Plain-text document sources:
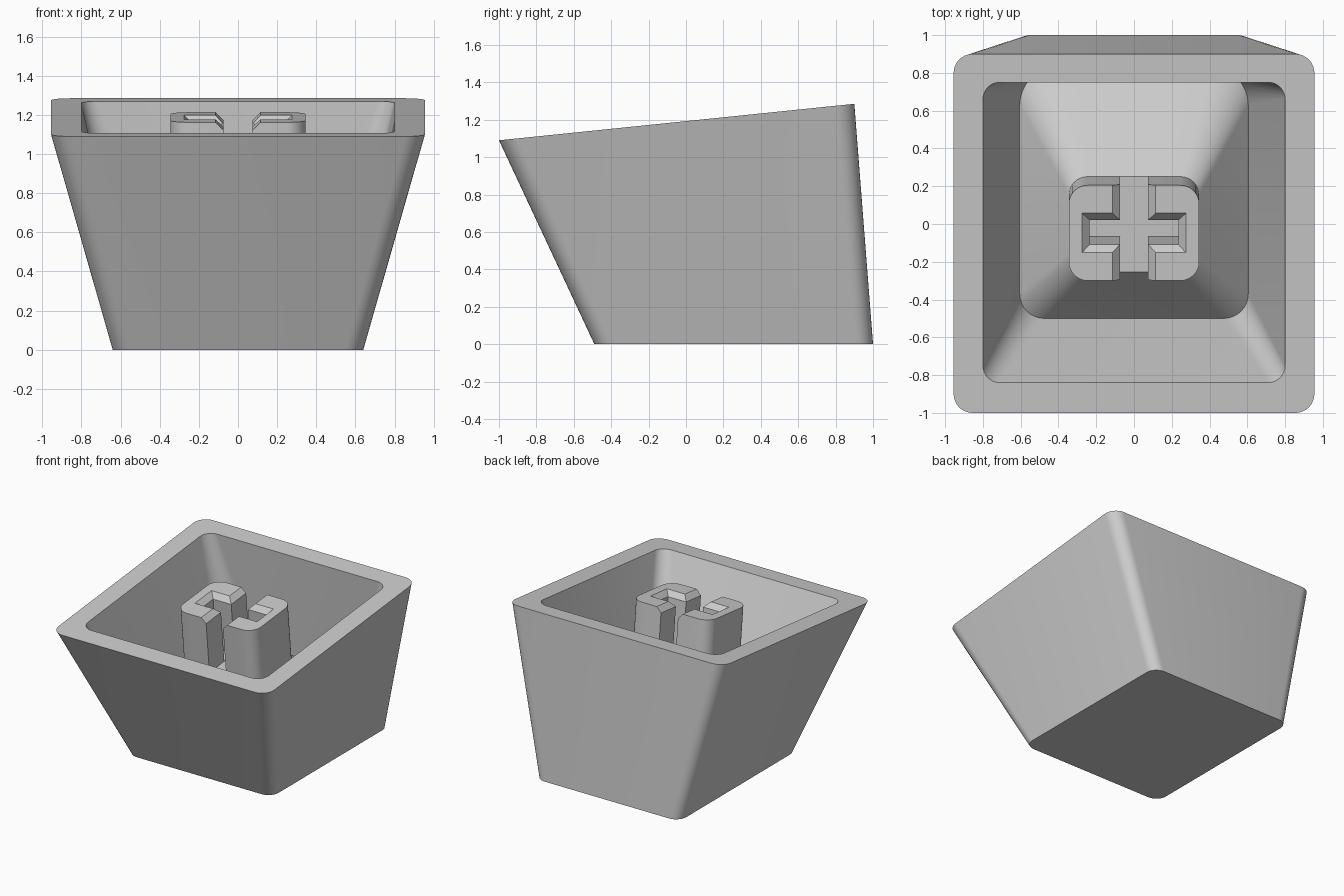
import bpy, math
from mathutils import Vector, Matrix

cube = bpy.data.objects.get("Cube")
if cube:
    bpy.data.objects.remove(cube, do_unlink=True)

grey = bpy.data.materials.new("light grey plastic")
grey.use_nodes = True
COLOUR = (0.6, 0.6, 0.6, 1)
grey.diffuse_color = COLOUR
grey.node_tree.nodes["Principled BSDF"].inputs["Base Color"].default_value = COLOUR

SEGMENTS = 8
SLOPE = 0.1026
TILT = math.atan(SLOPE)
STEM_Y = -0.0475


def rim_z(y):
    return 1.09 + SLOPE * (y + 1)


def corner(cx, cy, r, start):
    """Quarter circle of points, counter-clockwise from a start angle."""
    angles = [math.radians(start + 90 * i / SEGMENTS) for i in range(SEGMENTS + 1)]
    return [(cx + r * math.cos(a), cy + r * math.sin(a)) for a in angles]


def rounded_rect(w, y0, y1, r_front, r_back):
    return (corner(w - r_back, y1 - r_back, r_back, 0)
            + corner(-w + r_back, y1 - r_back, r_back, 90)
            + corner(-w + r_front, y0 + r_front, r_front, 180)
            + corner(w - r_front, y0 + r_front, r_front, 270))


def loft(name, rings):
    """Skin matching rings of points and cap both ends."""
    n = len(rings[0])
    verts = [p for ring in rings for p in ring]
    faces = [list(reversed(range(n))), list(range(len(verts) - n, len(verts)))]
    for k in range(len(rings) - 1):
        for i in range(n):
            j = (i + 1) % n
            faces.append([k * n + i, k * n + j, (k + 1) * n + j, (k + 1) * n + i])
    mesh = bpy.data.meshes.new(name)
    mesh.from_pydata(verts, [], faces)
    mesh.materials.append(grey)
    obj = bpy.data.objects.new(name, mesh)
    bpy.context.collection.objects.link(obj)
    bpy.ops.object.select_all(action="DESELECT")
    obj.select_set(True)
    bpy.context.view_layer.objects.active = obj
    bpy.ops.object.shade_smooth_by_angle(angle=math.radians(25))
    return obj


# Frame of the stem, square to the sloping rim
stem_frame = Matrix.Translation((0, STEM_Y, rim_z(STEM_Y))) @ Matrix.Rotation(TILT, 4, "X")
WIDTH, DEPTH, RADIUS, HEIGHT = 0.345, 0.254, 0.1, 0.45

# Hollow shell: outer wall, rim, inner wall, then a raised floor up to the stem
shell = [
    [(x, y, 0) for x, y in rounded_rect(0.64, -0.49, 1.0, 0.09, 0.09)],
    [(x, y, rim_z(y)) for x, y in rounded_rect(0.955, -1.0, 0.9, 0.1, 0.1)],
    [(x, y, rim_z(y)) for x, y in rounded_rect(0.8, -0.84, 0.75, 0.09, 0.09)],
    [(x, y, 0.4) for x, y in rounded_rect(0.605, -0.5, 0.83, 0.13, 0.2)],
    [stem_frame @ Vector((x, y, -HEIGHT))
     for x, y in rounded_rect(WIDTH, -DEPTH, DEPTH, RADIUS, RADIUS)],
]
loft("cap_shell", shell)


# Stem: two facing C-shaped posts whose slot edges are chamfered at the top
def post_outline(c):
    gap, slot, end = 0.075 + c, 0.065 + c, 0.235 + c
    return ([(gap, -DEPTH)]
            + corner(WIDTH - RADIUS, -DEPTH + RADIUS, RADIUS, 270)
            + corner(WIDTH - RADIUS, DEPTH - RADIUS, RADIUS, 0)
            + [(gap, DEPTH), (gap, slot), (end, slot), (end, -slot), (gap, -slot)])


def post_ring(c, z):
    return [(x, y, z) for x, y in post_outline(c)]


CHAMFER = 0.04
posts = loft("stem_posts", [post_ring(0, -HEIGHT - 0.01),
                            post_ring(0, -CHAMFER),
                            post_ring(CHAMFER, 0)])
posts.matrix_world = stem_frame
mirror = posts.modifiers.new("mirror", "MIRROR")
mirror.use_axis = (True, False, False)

(Exercise requirements) Look through the records for the word "mesh". Every line that has it should be copied.

(Reply)
    mesh = bpy.data.meshes.new(name)
    mesh.from_pydata(verts, [], faces)
    mesh.materials.append(grey)
    obj = bpy.data.objects.new(name, mesh)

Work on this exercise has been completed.